= Assigned task =
Please give back only the lines below from the one containing "const k = 1 + fold * Math.cos(9 * t);" to the one containing "const g = new THREE.BufferGeometry();", each repeated word for word, both ends included.

============

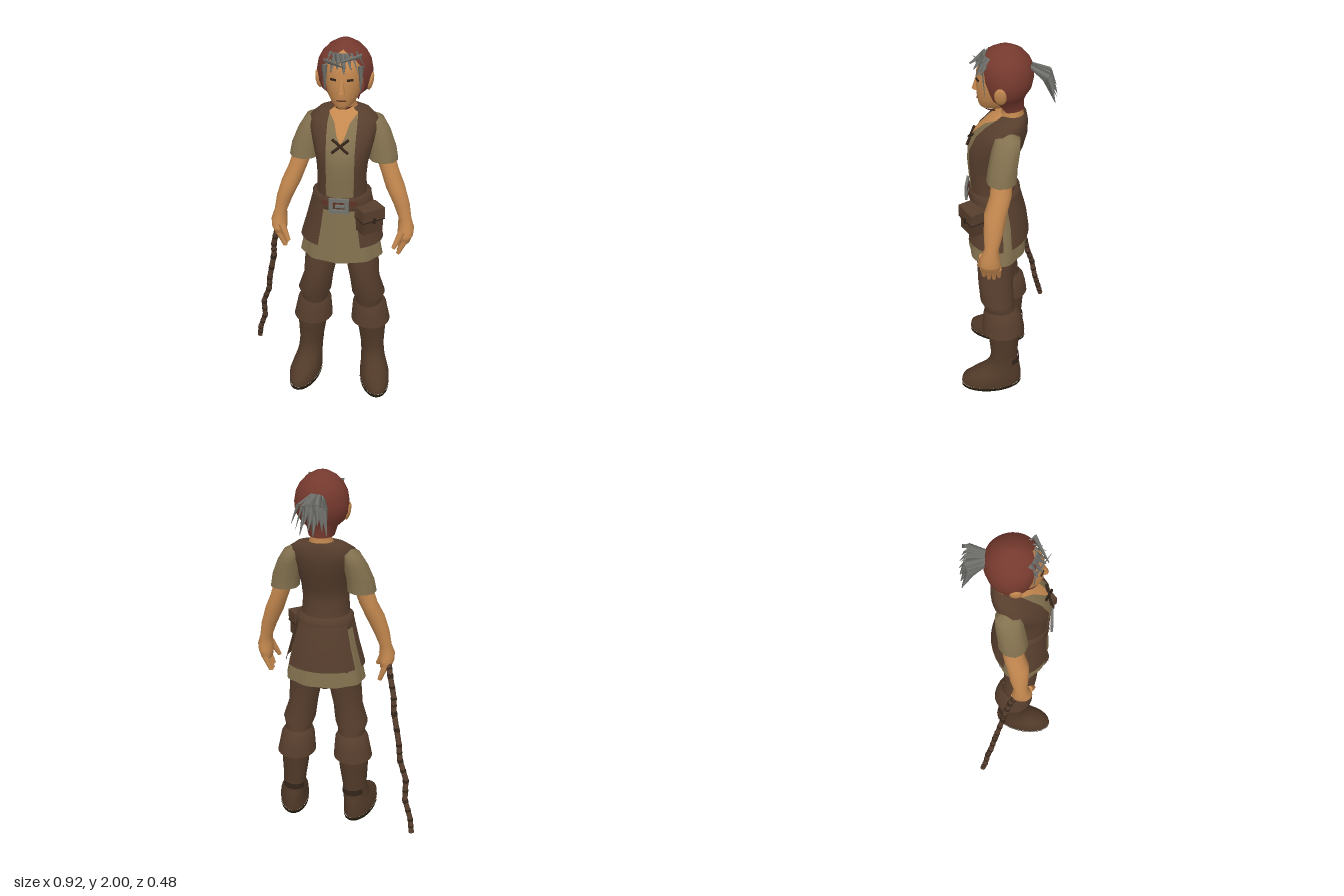
import * as THREE from 'three';

const mat = (name, color, side = THREE.FrontSide) => {
  const m = new THREE.MeshStandardMaterial({ color, side });
  m.name = name;
  return m;
};

export function createModel() {
  const D = THREE.DoubleSide;
  const skin = mat('skin', 0xc4884f, D), hair = mat('red hair', 0x75392e, D), grey = mat('grey feather', 0x73736f, D);
  const linen = mat('linen', 0x83714f, D), brown = mat('brown cloth', 0x573e2d, D), leather = mat('boot leather', 0x503928, D);
  const dark = mat('dark leather', 0x33241a, D), sole = mat('sole', 0x2c2512), strap = mat('red strap', 0x5f3325, D);

  const root = new THREE.Group();
  const body = new THREE.Group();
  body.name = 'body';
  body.position.x = 0.08;
  root.add(body);

  const add = (name, geo, m, parent = body) => {
    const mesh = new THREE.Mesh(geo, m);
    mesh.name = name;
    parent.add(mesh);
    return mesh;
  };

  // Skin over horizontal rings [y, centre x, half width, front z, back z, opening], bottom to top.
  // Angle 0 faces the front; range(ring) gives the arc covered, default full circle.
  function loft(name, rings, m, { range, n = 24, grow = 0, fold = 0, shear = 0 } = {}) {
    const pos = [], idx = [], cols = range ? n + 1 : n;
    for (const r of rings) {
      const [y, cx, rx, f, b] = r;
      const [a0, a1] = range ? range(r) : [0, Math.PI * 2];
      for (let i = 0; i < cols; i++) {
        const t = a0 + (a1 - a0) * i / n;
        const k = 1 + fold * Math.cos(9 * t);
        const z = (f + b) / 2 + ((f - b) / 2 + grow) * k * Math.cos(t);
        pos.push(cx + (rx + grow) * k * Math.sin(t) + shear * z, y, z);
      }
    }
    for (let k = 0; k < rings.length - 1; k++) {
      for (let i = 0; i < n; i++) {
        const j = range ? i + 1 : (i + 1) % n;
        const a = k * cols + i, b = k * cols + j;
        idx.push(a, b, b + cols, a, b + cols, a + cols);
      }
    }
    const g = new THREE.BufferGeometry();
    g.setAttribute('position', new THREE.Float32BufferAttribute(pos, 3));
    g.setIndex(idx);
    g.computeVertexNormals();
    return add(name, g, m);
  }

  // Round bar between two points, tapering from r0 to r1; flat squashes it to a blade.
  const UP = new THREE.Vector3(0, 1, 0);
  function rod(name, a, b, r0, r1, m, parent = body, flat = 1) {
    const A = new THREE.Vector3(...a), B = new THREE.Vector3(...b), d = B.clone().sub(A);
    const g = new THREE.CylinderGeometry(r1, r0, d.length(), flat < 1 ? 4 : 8);
    g.scale(1, 1, flat);
    const mesh = add(name, g, m, parent);
    mesh.position.copy(A).add(B).multiplyScalar(0.5);
    mesh.quaternion.setFromUnitVectors(UP, d.normalize());
    return mesh;
  }
  const around = r => [r[5], Math.PI * 2 - r[5]];
  const middle = r => [-r[5], r[5]];
  const arc = (a, b) => () => [a, b];

  // Torso: vest with a linen front panel
  const torso = [
    [1.22, 0, 0.125, 0.18, -0.05, 0.55], [1.32, 0, 0.118, 0.188, -0.03, 0.62], [1.40, 0, 0.124, 0.193, -0.045, 0.6],
    [1.48, 0, 0.143, 0.187, -0.08, 0.52], [1.56, 0, 0.163, 0.145, -0.1, 0.46], [1.61, 0, 0.165, 0.095, -0.1, 0.46],
    [1.645, 0, 0.12, 0.05, -0.095, 0.6], [1.66, 0, 0.06, 0.02, -0.085, 0.7],
  ];
  loft('vest', torso, brown, { range: around, n: 32, grow: 0.004 });
  loft('shirtFront', torso, linen, { range: middle, n: 12 });
  loft('neckline', [[1.53, 0, 0.156, 0.162, -0.093, 0.02], [1.56, 0, 0.163, 0.145, -0.1, 0.12], [1.61, 0, 0.165, 0.095, -0.1, 0.22],
    [1.645, 0, 0.12, 0.05, -0.095, 0.6], [1.66, 0, 0.06, 0.02, -0.085, 1]], skin, { range: middle, n: 8, grow: 0.005 });
  for (const s of [-1, 1]) {
    rod('lace', [-0.04 * s, 1.49, 0.187], [0.04 * s, 1.55, 0.158], 0.007, 0.007, dark);
  }

  // Skirt, hips, hanging flaps and belt
  const skirt = [[0.865, 0, 0.215, 0.195, -0.105], [0.95, 0, 0.198, 0.19, -0.1], [1.08, 0, 0.165, 0.18, -0.085], [1.22, 0, 0.125, 0.17, -0.05]];
  loft('skirt', skirt, linen, { n: 54, fold: 0.025 });
  loft('hips', [[0.8, 0, 0.03, 0.06, 0.0], [0.86, 0, 0.15, 0.12, -0.06], [0.98, 0, 0.17, 0.13, -0.07]], brown);
  const flap = [[0.96, 0, 0.198, 0.19, -0.1], [1.08, 0, 0.165, 0.18, -0.085], [1.2, 0, 0.135, 0.175, -0.055]];
  loft('backFlap', flap, brown, { range: arc(2.15, 4.13), n: 12, grow: 0.018 });
  for (const s of [-1, 1]) {
    loft('sideFlap', flap, brown, { range: arc(s * 1.2 - 0.67, s * 1.2 + 0.67), n: 10, grow: 0.018 });
  }
  loft('belt', [[1.165, 0, 0.142, 0.182, -0.065], [1.18, 0, 0.155, 0.19, -0.075], [1.23, 0, 0.15, 0.19, -0.07], [1.245, 0, 0.122, 0.18, -0.045]], brown);
  loft('beltStripe', [[1.2, 0, 0.157, 0.195, -0.077], [1.225, 0, 0.154, 0.195, -0.074]], strap, { range: arc(-0.6, 0.6), n: 10 });
  const frame = new THREE.Shape([[-0.05, -0.04], [0.05, -0.04], [0.05, 0.04], [-0.05, 0.04]].map(p => new THREE.Vector2(...p)));
  frame.holes.push(new THREE.Path([[-0.03, -0.022], [-0.03, 0.022], [0.03, 0.022], [0.03, -0.022]].map(p => new THREE.Vector2(...p))));
  const buckle = add('buckle', new THREE.ExtrudeGeometry(frame, { depth: 0.012, bevelEnabled: false }), grey);
  buckle.position.set(0, 1.208, 0.194);
  add('bucklePin', new THREE.BoxGeometry(0.045, 0.012, 0.012), grey).position.set(0.005, 1.208, 0.202);

  // Belt pouch on the left hip
  const pouch = new THREE.Group();
  pouch.name = 'pouch';
  pouch.position.set(0.15, 1.12, 0.155);
  pouch.rotation.y = 0.65;
  body.add(pouch);
  add('pouchBody', new THREE.BoxGeometry(0.115, 0.125, 0.075), leather, pouch);
  add('pouchLid', new THREE.BoxGeometry(0.125, 0.06, 0.09), brown, pouch).position.y = 0.042;
  add('pouchSeam', new THREE.BoxGeometry(0.126, 0.007, 0.092), dark, pouch).position.y = 0.01;
  add('pouchStud', new THREE.BoxGeometry(0.016, 0.03, 0.008), dark, pouch).position.set(0, 0.012, 0.046);

  // Arms and legs
  for (const s of [-1, 1]) {
    const side = rows => rows.map(([y, x, ...rest]) => [y, s * x, ...rest]);
    loft('sleeve', side([[1.395, 0.2, 0.074, 0.078, -0.068], [1.46, 0.192, 0.07, 0.07, -0.07], [1.54, 0.168, 0.062, 0.055, -0.08],
      [1.6, 0.148, 0.045, 0.04, -0.08], [1.635, 0.125, 0.0, -0.02, -0.02]]), linen, { fold: 0.02, n: 27 });
    loft('arm', side([[0.985, 0.332, 0.04, 0.108, 0.0], [1.03, 0.333, 0.042, 0.1, 0.005], [1.08, 0.325, 0.033, 0.08, 0.01], [1.16, 0.303, 0.042, 0.085, -0.01],
      [1.25, 0.268, 0.05, 0.085, -0.025], [1.33, 0.235, 0.047, 0.06, -0.045], [1.45, 0.195, 0.05, 0.05, -0.05]]), skin, { n: 16 });
    // Palm and fingers
    loft('palm', side([[0.935, 0.325, 0.01, 0.085, 0.015], [0.95, 0.328, 0.03, 0.1, 0.003], [0.99, 0.332, 0.04, 0.108, 0.0]]), skin, { n: 16 });
    for (let i = 0; i < 4; i++) {
      const z = 0.013 + i * 0.025, tip = 0.885 - (i === 1 || i === 2 ? 0.015 : 0);
      rod('finger', [s * 0.33, 0.96, z], [s * 0.3, tip, z], 0.017, 0.01, skin);
    }
    rod('thumb', [s * 0.315, 1.02, 0.09], [s * 0.275, 0.93, 0.115], 0.02, 0.011, skin);

    loft('trouserLeg', side([[0.5, 0.152, 0.07, 0.1, -0.06], [0.56, 0.15, 0.076, 0.11, -0.055], [0.6, 0.148, 0.09, 0.128, -0.052], [0.7, 0.126, 0.08, 0.14, -0.045],
      [0.82, 0.11, 0.088, 0.145, -0.055], [0.95, 0.095, 0.088, 0.13, -0.07]]), brown);
    loft('bootCuff', side([[0.395, 0.162, 0.108, 0.12, -0.105], [0.45, 0.158, 0.1, 0.117, -0.098], [0.51, 0.154, 0.092, 0.11, -0.085], [0.54, 0.152, 0.074, 0.1, -0.06]]), brown);
    loft('boot', side([[0.02, 0.19, 0.084, 0.238, -0.096], [0.06, 0.19, 0.083, 0.232, -0.096], [0.09, 0.188, 0.076, 0.185, -0.094], [0.12, 0.184, 0.07, 0.125, -0.09],
      [0.16, 0.18, 0.066, 0.085, -0.08], [0.22, 0.176, 0.066, 0.07, -0.075], [0.32, 0.17, 0.076, 0.08, -0.082], [0.43, 0.165, 0.085, 0.09, -0.085]]), leather, { shear: 0.14 * s });
    loft('ankleStrap', side([[0.165, 0.18, 0.069, 0.086, -0.083], [0.2, 0.177, 0.069, 0.075, -0.08]]), dark, { shear: 0.14 * s, range: arc(2.2, 4.08), grow: 0.003 });
    loft('sole', side([[0, 0.19, 0, 0.07, 0.07], [0.001, 0.19, 0.084, 0.238, -0.096], [0.022, 0.19, 0.086, 0.241, -0.099]]), sole, { shear: 0.14 * s });
  }

  // Neck and head
  loft('neck', [[1.6, 0, 0.075, 0.06, -0.09], [1.65, 0, 0.065, 0.025, -0.085], [1.68, 0, 0.05, 0.02, -0.08], [1.75, 0, 0.055, 0.04, -0.08]], skin);
  loft('face', [[1.683, 0, 0, 0.07, 0.07], [1.69, 0, 0.035, 0.122, 0.0], [1.71, 0, 0.056, 0.132, -0.03], [1.75, 0, 0.078, 0.138, -0.06], [1.8, 0, 0.09, 0.14, -0.08],
    [1.87, 0, 0.096, 0.138, -0.09], [1.92, 0, 0.085, 0.118, -0.08], [1.97, 0, 0.04, 0.05, -0.04]], skin);
  rod('nose', [0, 1.775, 0.143], [0, 1.845, 0.132], 0.018, 0.006, skin);
  add('mouth', new THREE.BoxGeometry(0.045, 0.006, 0.008), strap).position.set(0, 1.738, 0.133);
  for (const s of [-1, 1]) {
    const eye = add('eye', new THREE.BoxGeometry(0.03, 0.01, 0.006), dark);
    eye.position.set(s * 0.04, 1.84, 0.129);
    eye.rotation.y = s * 0.4;
    const ear = add('ear', new THREE.SphereGeometry(1, 12, 8), skin);
    ear.scale.set(0.014, 0.045, 0.03);
    ear.position.set(s * 0.125, 1.8, 0.015);
    ear.rotation.z = -s * 0.2;
    rod('sideStrand', [s * 0.085, 1.9, 0.1], [s * 0.085, 1.77, 0.09], 0.014, 0.002, grey, body, 0.3);
  }
  loft('hair', [[1.685, 0, 0.065, 0.06, -0.085, 1.5], [1.73, 0, 0.078, 0.08, -0.085, 1.2], [1.76, 0, 0.112, 0.095, -0.095, 1.0], [1.8, 0, 0.13, 0.11, -0.12, 0.9],
    [1.85, 0, 0.135, 0.12, -0.13, 0.75], [1.9, 0, 0.126, 0.125, -0.125, 0.72], [1.935, 0, 0.108, 0.115, -0.11, 0.5], [1.97, 0, 0.075, 0.085, -0.08, 0.001],
    [1.992, 0, 0.035, 0.045, -0.04, 0.001], [2, 0, 0, 0, 0, 0.001]], hair, { range: around, n: 32 });
  loft('chinBand', [[1.682, 0, 0.04, 0.1, -0.02], [1.7, 0, 0.056, 0.122, -0.03]], hair, { range: arc(-1.5, 1.5), grow: 0.004 });

  // Ragged grey fringe and feathery tail
  for (let i = 0; i < 7; i++) {
    const u = i / 3 - 1;
    rod('fringe', [u * 0.06, 1.955, 0.1 - 0.03 * u * u], [u * 0.095 + 0.012, 1.895 - 0.02 * (i % 2), 0.148 - 0.04 * u * u], 0.02, 0.003, grey, body, 0.25);
  }
  rod('fringeSweep', [-0.085, 1.92, 0.1], [0.02, 1.91, 0.165], 0.018, 0.003, grey, body, 0.3);
  rod('fringeSweep', [0.085, 1.945, 0.09], [-0.03, 1.925, 0.155], 0.018, 0.003, grey, body, 0.3);
  for (let i = 0; i < 9; i++) {
    const u = i / 4 - 1, x = u * 0.085 + 0.015, k = i % 3;
    const mid = [x * 0.7, 1.86 + 0.01 * k, -0.185 - 0.008 * k];
    rod('tailRoot', [u * 0.02, 1.915, -0.1], mid, 0.012, 0.022, grey, body, 0.3);
    rod('tailTip', mid, [x, 1.745 + 0.025 * k, -0.24 + 0.015 * Math.abs(u)], 0.022, 0.002, grey, body, 0.3);
  }

  // Crooked walking stick in the right hand, ringed with dark bands
  const stick = new THREE.Group();
  stick.name = 'walkingStick';
  root.add(stick);
  const path = [[-0.265, 0.99, 0.03], [-0.28, 0.93, -0.005], [-0.308, 0.81, -0.035], [-0.312, 0.73, -0.045], [-0.35, 0.55, -0.08], [-0.36, 0.46, -0.095],
    [-0.4, 0.35, -0.12], [-0.402, 0.23, -0.14], [-0.438, 0.12, -0.16], [-0.45, 0.04, -0.178]];
  for (let i = 0; i < path.length - 1; i++) {
    const at = t => path[i].map((v, k) => v + (path[i + 1][k] - v) * t);
    rod('stickSegment', path[i], path[i + 1], 0.015, 0.015, brown, stick);
    rod('stickBand', at(0), at(0.15), 0.017, 0.017, dark, stick);
    rod('stickBand', at(0.5), at(0.62), 0.0165, 0.0165, dark, stick);
  }
  return root;
}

============

= Exercise result =
        const k = 1 + fold * Math.cos(9 * t);
        const z = (f + b) / 2 + ((f - b) / 2 + grow) * k * Math.cos(t);
        pos.push(cx + (rx + grow) * k * Math.sin(t) + shear * z, y, z);
      }
    }
    for (let k = 0; k < rings.length - 1; k++) {
      for (let i = 0; i < n; i++) {
        const j = range ? i + 1 : (i + 1) % n;
        const a = k * cols + i, b = k * cols + j;
        idx.push(a, b, b + cols, a, b + cols, a + cols);
      }
    }
    const g = new THREE.BufferGeometry();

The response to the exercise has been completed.